__WHAT YOU ARE ASKED TO DO__:
Would you repeat exactly the part of the listing below that runs from the line containing "# Parts carried by the wheel" down to the line containing "bm.faces.new(rings[0])", inclusive, and nothing else?

__EXCERPTED DATA__:
= = =

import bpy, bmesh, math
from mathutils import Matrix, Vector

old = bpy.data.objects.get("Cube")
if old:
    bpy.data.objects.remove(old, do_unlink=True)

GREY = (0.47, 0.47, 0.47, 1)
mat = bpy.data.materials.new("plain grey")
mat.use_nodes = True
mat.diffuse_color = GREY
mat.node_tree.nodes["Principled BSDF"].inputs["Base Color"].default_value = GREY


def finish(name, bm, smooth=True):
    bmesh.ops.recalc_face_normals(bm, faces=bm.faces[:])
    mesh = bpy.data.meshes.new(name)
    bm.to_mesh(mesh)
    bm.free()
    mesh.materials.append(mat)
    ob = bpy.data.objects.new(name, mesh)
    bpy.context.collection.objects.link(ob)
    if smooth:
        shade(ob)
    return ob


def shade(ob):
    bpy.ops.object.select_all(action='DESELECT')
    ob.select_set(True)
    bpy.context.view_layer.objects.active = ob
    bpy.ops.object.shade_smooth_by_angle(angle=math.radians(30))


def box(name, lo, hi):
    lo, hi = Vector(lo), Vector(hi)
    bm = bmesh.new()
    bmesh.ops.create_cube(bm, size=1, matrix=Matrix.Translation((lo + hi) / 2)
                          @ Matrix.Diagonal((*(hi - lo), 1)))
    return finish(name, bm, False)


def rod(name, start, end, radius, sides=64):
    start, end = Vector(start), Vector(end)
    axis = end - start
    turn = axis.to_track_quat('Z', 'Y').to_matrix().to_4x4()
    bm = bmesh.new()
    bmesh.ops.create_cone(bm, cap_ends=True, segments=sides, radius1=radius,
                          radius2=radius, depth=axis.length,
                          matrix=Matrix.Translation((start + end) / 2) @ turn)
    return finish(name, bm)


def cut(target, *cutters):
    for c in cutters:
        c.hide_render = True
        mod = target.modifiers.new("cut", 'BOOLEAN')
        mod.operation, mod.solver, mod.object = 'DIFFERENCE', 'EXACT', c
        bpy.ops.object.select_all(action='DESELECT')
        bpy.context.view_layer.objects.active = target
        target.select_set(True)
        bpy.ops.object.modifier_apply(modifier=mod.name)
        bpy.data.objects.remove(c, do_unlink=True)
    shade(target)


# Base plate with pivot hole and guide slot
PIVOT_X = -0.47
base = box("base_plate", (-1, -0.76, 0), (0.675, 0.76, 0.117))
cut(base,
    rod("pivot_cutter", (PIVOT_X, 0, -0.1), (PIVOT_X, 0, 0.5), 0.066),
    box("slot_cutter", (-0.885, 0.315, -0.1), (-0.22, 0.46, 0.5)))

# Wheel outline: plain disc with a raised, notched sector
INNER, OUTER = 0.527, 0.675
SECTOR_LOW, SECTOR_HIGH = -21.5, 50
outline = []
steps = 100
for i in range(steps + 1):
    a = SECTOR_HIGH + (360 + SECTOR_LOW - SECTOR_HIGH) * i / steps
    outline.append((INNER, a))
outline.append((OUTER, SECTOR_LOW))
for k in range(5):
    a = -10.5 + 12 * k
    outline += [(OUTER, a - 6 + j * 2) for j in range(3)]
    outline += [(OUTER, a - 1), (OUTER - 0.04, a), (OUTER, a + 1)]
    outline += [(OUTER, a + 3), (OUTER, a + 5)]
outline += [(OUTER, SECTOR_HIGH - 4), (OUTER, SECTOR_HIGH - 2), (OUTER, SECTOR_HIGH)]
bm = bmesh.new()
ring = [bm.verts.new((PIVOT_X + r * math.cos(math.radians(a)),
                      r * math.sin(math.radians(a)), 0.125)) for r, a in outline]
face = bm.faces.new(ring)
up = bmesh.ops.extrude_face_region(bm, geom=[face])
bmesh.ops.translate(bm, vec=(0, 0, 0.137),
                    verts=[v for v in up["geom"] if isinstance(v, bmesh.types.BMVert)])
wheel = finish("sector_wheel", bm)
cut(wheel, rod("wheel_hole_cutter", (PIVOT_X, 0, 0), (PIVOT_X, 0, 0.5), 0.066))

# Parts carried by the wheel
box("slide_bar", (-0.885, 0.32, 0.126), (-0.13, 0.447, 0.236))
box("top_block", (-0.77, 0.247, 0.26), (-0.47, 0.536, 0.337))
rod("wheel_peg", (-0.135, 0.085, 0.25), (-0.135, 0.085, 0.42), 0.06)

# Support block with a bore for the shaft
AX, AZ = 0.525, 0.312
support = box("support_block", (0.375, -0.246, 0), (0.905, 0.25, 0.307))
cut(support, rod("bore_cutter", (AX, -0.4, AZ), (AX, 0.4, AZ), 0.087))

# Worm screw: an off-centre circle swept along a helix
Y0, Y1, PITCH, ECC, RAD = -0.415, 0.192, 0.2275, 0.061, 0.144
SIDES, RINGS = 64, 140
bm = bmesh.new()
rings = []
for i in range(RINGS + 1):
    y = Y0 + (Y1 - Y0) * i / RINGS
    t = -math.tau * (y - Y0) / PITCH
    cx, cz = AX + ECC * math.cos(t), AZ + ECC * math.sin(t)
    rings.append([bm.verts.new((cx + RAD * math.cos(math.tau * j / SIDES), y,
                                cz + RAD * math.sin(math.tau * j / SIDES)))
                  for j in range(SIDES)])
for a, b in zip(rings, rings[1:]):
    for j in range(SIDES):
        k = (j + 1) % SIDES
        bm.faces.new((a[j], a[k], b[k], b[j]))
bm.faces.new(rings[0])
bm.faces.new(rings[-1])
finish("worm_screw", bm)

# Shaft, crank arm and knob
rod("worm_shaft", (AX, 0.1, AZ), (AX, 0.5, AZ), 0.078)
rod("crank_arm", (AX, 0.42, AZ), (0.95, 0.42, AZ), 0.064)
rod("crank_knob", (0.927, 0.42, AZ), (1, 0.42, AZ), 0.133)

= = =

__RESULT__:
# Parts carried by the wheel
box("slide_bar", (-0.885, 0.32, 0.126), (-0.13, 0.447, 0.236))
box("top_block", (-0.77, 0.247, 0.26), (-0.47, 0.536, 0.337))
rod("wheel_peg", (-0.135, 0.085, 0.25), (-0.135, 0.085, 0.42), 0.06)

# Support block with a bore for the shaft
AX, AZ = 0.525, 0.312
support = box("support_block", (0.375, -0.246, 0), (0.905, 0.25, 0.307))
cut(support, rod("bore_cutter", (AX, -0.4, AZ), (AX, 0.4, AZ), 0.087))

# Worm screw: an off-centre circle swept along a helix
Y0, Y1, PITCH, ECC, RAD = -0.415, 0.192, 0.2275, 0.061, 0.144
SIDES, RINGS = 64, 140
bm = bmesh.new()
rings = []
for i in range(RINGS + 1):
    y = Y0 + (Y1 - Y0) * i / RINGS
    t = -math.tau * (y - Y0) / PITCH
    cx, cz = AX + ECC * math.cos(t), AZ + ECC * math.sin(t)
    rings.append([bm.verts.new((cx + RAD * math.cos(math.tau * j / SIDES), y,
                                cz + RAD * math.sin(math.tau * j / SIDES)))
                  for j in range(SIDES)])
for a, b in zip(rings, rings[1:]):
    for j in range(SIDES):
        k = (j + 1) % SIDES
        bm.faces.new((a[j], a[k], b[k], b[j]))
bm.faces.new(rings[0])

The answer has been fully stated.